- Visibility - when you are sitting and standing.
- Location - of the controls and access to items that you will check on a regular basis (e.g. oil dipsticks, coolant levels, power steering fluid levels, etc.).
- Inboard versus outboard engines - An outboard engine is a portable, self-contained package that can be attached to the back of a boat. On the other hand, an inboard engine is mounted inside the boat and are not portable.
Paying for your boat
A good boat dealer can make your buying experience much easier. Your dealer should be knowledgeable about boats as well as the boat buying process. The dealer should also have excellent customer service skills. You should feel comfortable asking questions and never be pressured into making a quick decision
Find a dealer that is a Marin Industry Certified Dealer. These dealers have pledged to be up-to-date on the boating industry and provide excellent customer service. Financing through a dealer will also make your boat purchase much easier. You can take care of the shopping and financing at one location.

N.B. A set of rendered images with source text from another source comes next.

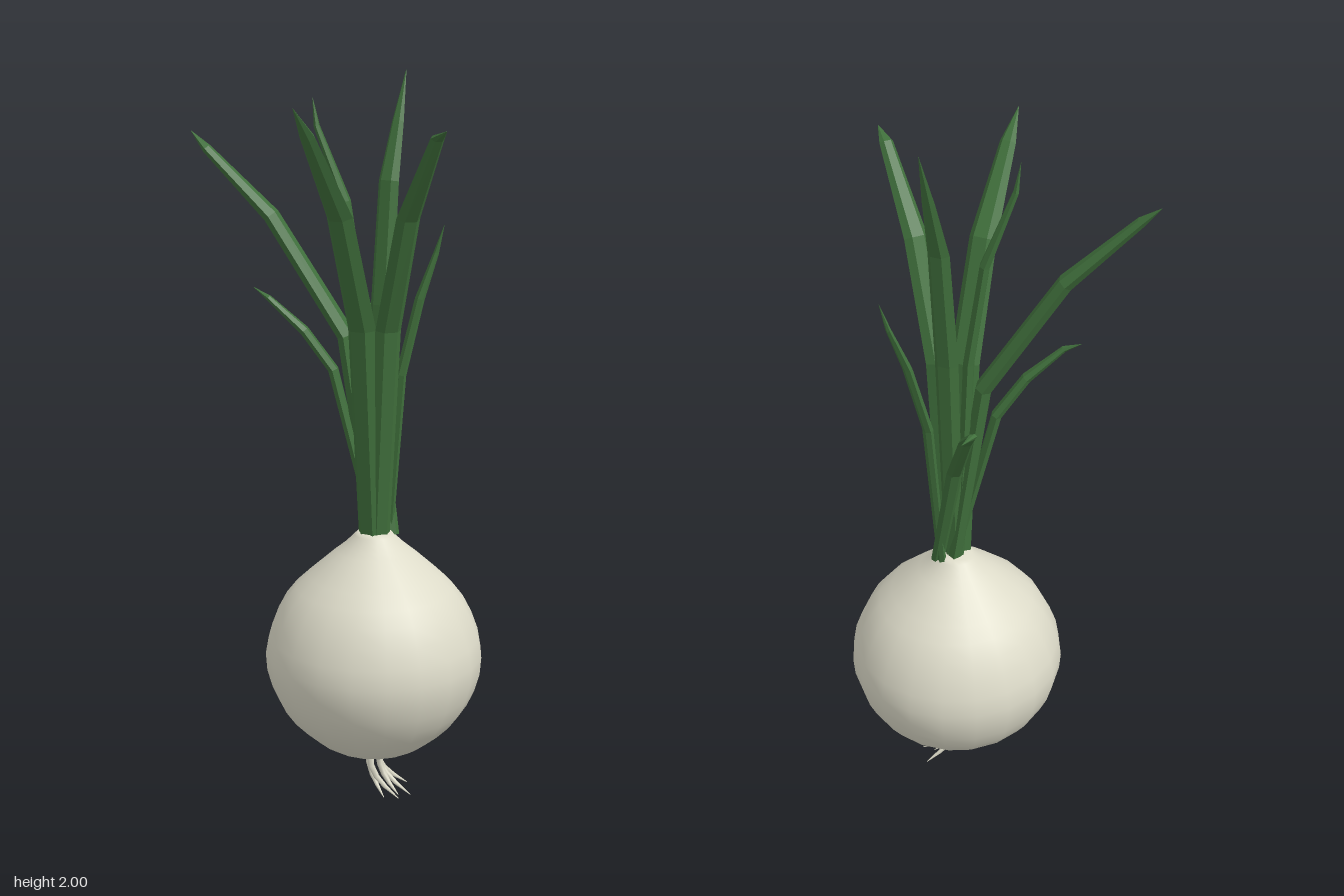
import * as THREE from 'three';

const SIDES = 6;

// Tapering blade: a flattened hexagon swept along points [x, y, z, halfWidth, halfThickness].
function sweep(points, bottomUp = true) {
  const rows = bottomUp ? points : [...points].reverse();
  const centres = rows.map(p => new THREE.Vector3(p[0], p[1], p[2]));
  const heading = centres[centres.length - 1].clone().sub(centres[0]).setY(0).normalize();
  const side = new THREE.Vector3(heading.z, 0, -heading.x);
  const pos = [];
  const index = [];
  rows.forEach((p, r) => {
    const before = centres[Math.max(r - 1, 0)];
    const after = centres[Math.min(r + 1, rows.length - 1)];
    const tangent = after.clone().sub(before).normalize();
    const s = side.clone().addScaledVector(tangent, -side.dot(tangent)).normalize();
    const n = tangent.clone().cross(s);
    for (let i = 0; i < SIDES; i++) {
      const a = (i / SIDES) * Math.PI * 2;
      const v = centres[r].clone()
        .addScaledVector(s, Math.cos(a) * p[3])
        .addScaledVector(n, Math.sin(a) * p[4]);
      pos.push(v.x, v.y, v.z);
    }
  });
  for (let r = 0; r < rows.length - 1; r++) {
    for (let i = 0; i < SIDES; i++) {
      const j = (i + 1) % SIDES;
      const a = r * SIDES + i, b = r * SIDES + j;
      index.push(a, b, b + SIDES, a, b + SIDES, a + SIDES);
    }
  }
  // end caps
  const last = (rows.length - 1) * SIDES;
  for (let i = 1; i < SIDES - 1; i++) {
    index.push(0, i + 1, i, last, last + i, last + i + 1);
  }
  const geo = new THREE.BufferGeometry();
  geo.setAttribute('position', new THREE.Float32BufferAttribute(pos, 3));
  geo.setIndex(index);
  geo.computeVertexNormals();
  return geo;
}

export function createModel() {
  const model = new THREE.Group();
  const CX = 0.077, CZ = -0.052;
  const skin = new THREE.MeshStandardMaterial({ color: 0xdddbc9 });
  const green = new THREE.MeshStandardMaterial({ color: 0x40703c, flatShading: true });

  // bulb: round body drawn up into a short neck
  const profile = new THREE.SplineCurve([
    [0.001, 0.14], [0.085, 0.153], [0.165, 0.19], [0.262, 0.295], [0.3, 0.44],
    [0.247, 0.59], [0.15, 0.69], [0.085, 0.745], [0.045, 0.785],
  ].map(([r, y]) => new THREE.Vector2(r, y))).getPoints(24);
  profile.push(new THREE.Vector2(0, 0.79));
  const bulb = new THREE.Mesh(new THREE.LatheGeometry(profile, 20), skin);
  bulb.name = 'bulb';
  bulb.position.set(CX, 0, CZ);
  model.add(bulb);

  // leaves: full half width, then path points from neck to tip
  const leaves = [
    ['frontLeaf', 0.042, [[0.077, 0.77, -0.03], [0.077, 1.35, 0.02], [0.077, 1.65, 0.135], [0.077, 1.85, 0.285], [0.077, 1.92, 0.35]]],
    ['leftLeaf', 0.036, [[0.098, 0.77, -0.04], [0.14, 1.35, -0.005], [0.235, 1.65, 0.07], [0.355, 1.85, 0.155], [0.403, 1.87, 0.203]]],
    ['rightLeaf', 0.036, [[0.075, 0.77, -0.06], [0.0, 1.32, -0.03], [-0.19, 1.63, 0.033], [-0.355, 1.8, 0.085], [-0.405, 1.845, 0.085]]],
    ['innerLeaf', 0.024, [[0.065, 0.77, -0.05], [0.03, 1.4, -0.055], [-0.008, 1.67, -0.04], [-0.073, 1.86, -0.005], [-0.083, 1.935, 0.0]]],
    ['backLeaf', 0.033, [[0.077, 0.77, -0.06], [0.077, 1.4, -0.085], [0.077, 1.72, -0.118], [0.077, 1.87, -0.165], [0.077, 2.0, -0.208]]],
    ['shortRightLeaf', 0.022, [[0.08, 0.77, -0.055], [-0.025, 1.23, -0.005], [-0.09, 1.335, 0.035], [-0.175, 1.42, 0.074], [-0.222, 1.445, 0.075]]],
    ['shortBackLeaf', 0.022, [[0.115, 0.77, -0.085], [0.035, 1.11, -0.135], [-0.035, 1.27, -0.21], [-0.088, 1.345, -0.285], [-0.09, 1.36, -0.35]]],
    ['shortLeftLeaf', 0.02, [[0.1, 0.77, -0.09], [0.12, 1.21, -0.115], [0.15, 1.41, -0.16], [0.178, 1.53, -0.197], [0.195, 1.605, -0.21]]],
  ];
  const taper = [0.85, 1, 0.9, 0.52, 0.02];
  for (const [name, width, path] of leaves) {
    const points = path.map((p, i) => [...p, width * taper[i], width * taper[i] * 0.65]);
    const leaf = new THREE.Mesh(sweep(points), green);
    leaf.name = name;
    model.add(leaf);
  }

  // roots: thin strands curling sideways; start x, z and tip x, y, z
  const roots = new THREE.Group();
  roots.name = 'roots';
  const strands = [
    [0.062, -0.05, 0.125, 0.02, -0.03],
    [0.075, -0.035, 0.155, 0.012, -0.06],
    [0.088, -0.06, 0.185, 0.025, -0.075],
    [0.08, -0.07, 0.145, 0.03, -0.13],
    [0.1, -0.045, 0.165, 0.035, -0.04],
  ];
  for (const [x, z, tx, ty, tz] of strands) {
    const points = [[0, 0.16], [0.06, 0.1], [0.25, 0.065], [0.55, 0.035], [1, 0]].map(([t, h], i) => {
      const r = [0.009, 0.009, 0.008, 0.006, 0.001][i];
      return [x + (tx - x) * t, ty + h * (0.16 - ty) / 0.16, z + (tz - z) * t, r, r];
    });
    const root = new THREE.Mesh(sweep(points, false), skin);
    root.name = 'root';
    roots.add(root);
  }
  model.add(roots);

  // rest the lowest root tip on the ground
  const low = new THREE.Box3().setFromObject(model).min.y;
  roots.position.y -= low;
  return model;
}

A boat broker will help you find a boat, negotiate the price, and help you complete the purchase process. A broker will have knowledge about different financing options and the different sources available to you. You can find a boat broker by visiting a boat show, reading a boat magazine, or by visiting the National Marine Lenders Association website.
A broker is your advocate throughout the buying process. Your broker is looking out for your best interest and will help you get the best deal. A broker is also a resource after you buy your boat. They can help you find insurance, repair specialists, boat safety classes, and connect you with boat owner associations.
Closing the deal
Never purchase a boat without doing a thorough inspection/survey, especially if you are buying a used boat. This may or may not be required for your boat insurance. An inspection tells you the current market value of the boat and the condition and construction of the boat.